==== EXERCISE DATA

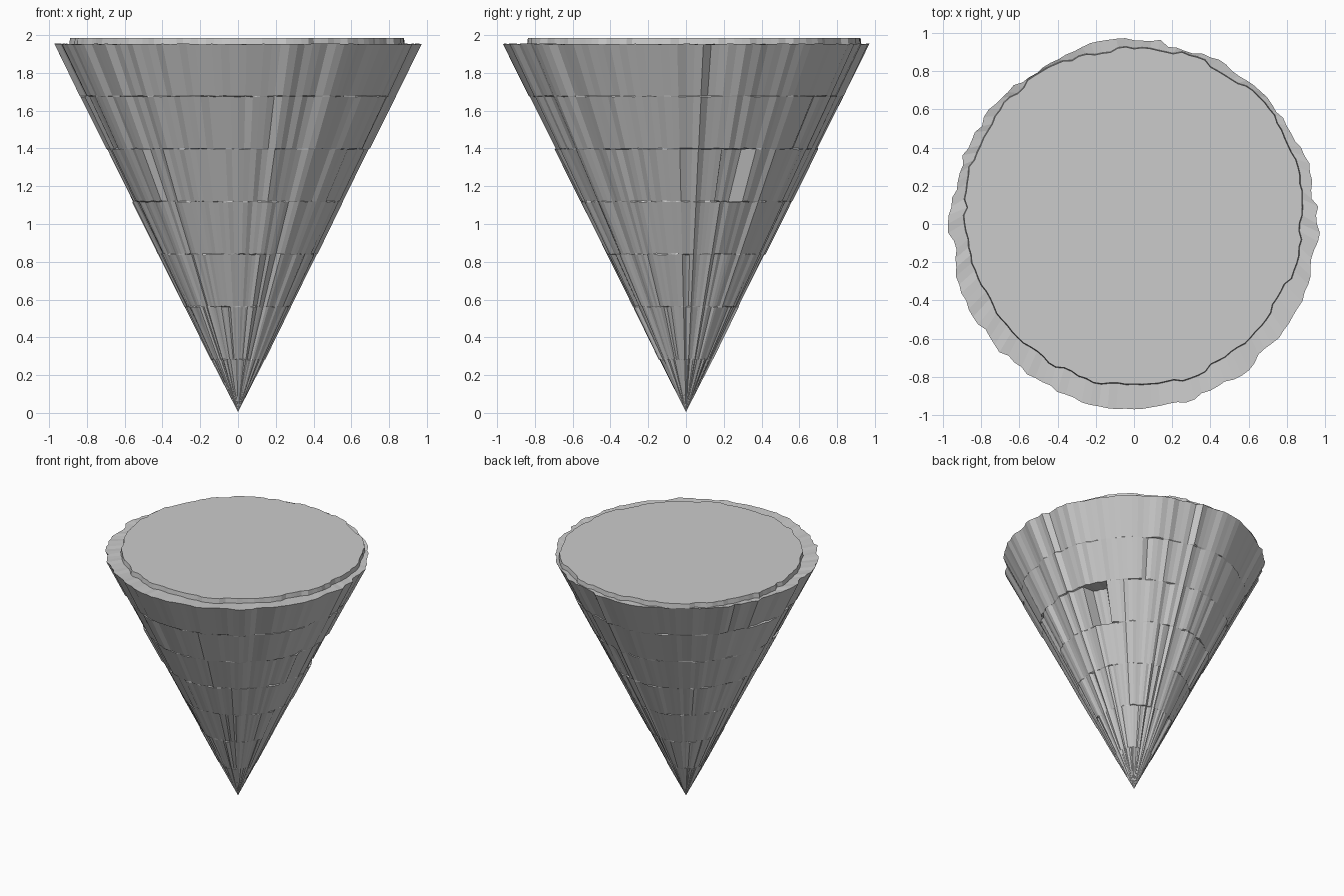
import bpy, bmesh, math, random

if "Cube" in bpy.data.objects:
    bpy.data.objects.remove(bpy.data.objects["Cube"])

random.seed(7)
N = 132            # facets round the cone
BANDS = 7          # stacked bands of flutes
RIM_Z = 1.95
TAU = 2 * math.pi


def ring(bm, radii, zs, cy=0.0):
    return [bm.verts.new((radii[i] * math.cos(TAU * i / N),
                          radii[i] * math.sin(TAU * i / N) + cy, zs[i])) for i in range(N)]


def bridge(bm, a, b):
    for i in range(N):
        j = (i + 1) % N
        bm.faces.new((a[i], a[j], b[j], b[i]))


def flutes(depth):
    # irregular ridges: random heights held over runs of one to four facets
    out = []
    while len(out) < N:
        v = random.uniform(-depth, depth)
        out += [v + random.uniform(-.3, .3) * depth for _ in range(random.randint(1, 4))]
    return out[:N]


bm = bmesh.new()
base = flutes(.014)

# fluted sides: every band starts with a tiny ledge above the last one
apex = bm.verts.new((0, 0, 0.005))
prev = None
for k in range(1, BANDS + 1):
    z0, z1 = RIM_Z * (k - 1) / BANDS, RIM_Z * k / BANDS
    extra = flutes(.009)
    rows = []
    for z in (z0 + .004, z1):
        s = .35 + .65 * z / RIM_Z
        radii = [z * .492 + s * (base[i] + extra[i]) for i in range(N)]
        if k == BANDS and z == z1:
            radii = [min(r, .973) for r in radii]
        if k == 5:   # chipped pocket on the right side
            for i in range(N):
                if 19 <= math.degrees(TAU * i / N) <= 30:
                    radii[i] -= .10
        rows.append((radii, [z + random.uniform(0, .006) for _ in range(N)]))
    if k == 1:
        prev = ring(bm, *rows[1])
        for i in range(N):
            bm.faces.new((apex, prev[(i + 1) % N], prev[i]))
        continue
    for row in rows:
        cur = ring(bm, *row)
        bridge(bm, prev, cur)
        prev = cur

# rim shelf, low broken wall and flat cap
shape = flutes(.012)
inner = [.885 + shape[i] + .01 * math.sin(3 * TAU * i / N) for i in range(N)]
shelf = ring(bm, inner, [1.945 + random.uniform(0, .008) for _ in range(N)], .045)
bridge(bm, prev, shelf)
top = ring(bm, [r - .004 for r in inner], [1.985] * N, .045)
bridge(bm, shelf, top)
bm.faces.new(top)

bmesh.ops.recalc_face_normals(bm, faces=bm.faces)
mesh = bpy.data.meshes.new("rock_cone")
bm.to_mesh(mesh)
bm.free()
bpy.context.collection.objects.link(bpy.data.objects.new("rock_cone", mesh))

========

| EXERCISE DESCRIPTION |
Return a word-for-word copy of the lines above from the one holding "inner = [.885" through the one holding "bmesh.ops.recalc_face_normals(bm, faces=bm.faces)", with both of them included and nothing besides.

| ANSWER SPACE |
inner = [.885 + shape[i] + .01 * math.sin(3 * TAU * i / N) for i in range(N)]
shelf = ring(bm, inner, [1.945 + random.uniform(0, .008) for _ in range(N)], .045)
bridge(bm, prev, shelf)
top = ring(bm, [r - .004 for r in inner], [1.985] * N, .045)
bridge(bm, shelf, top)
bm.faces.new(top)

bmesh.ops.recalc_face_normals(bm, faces=bm.faces)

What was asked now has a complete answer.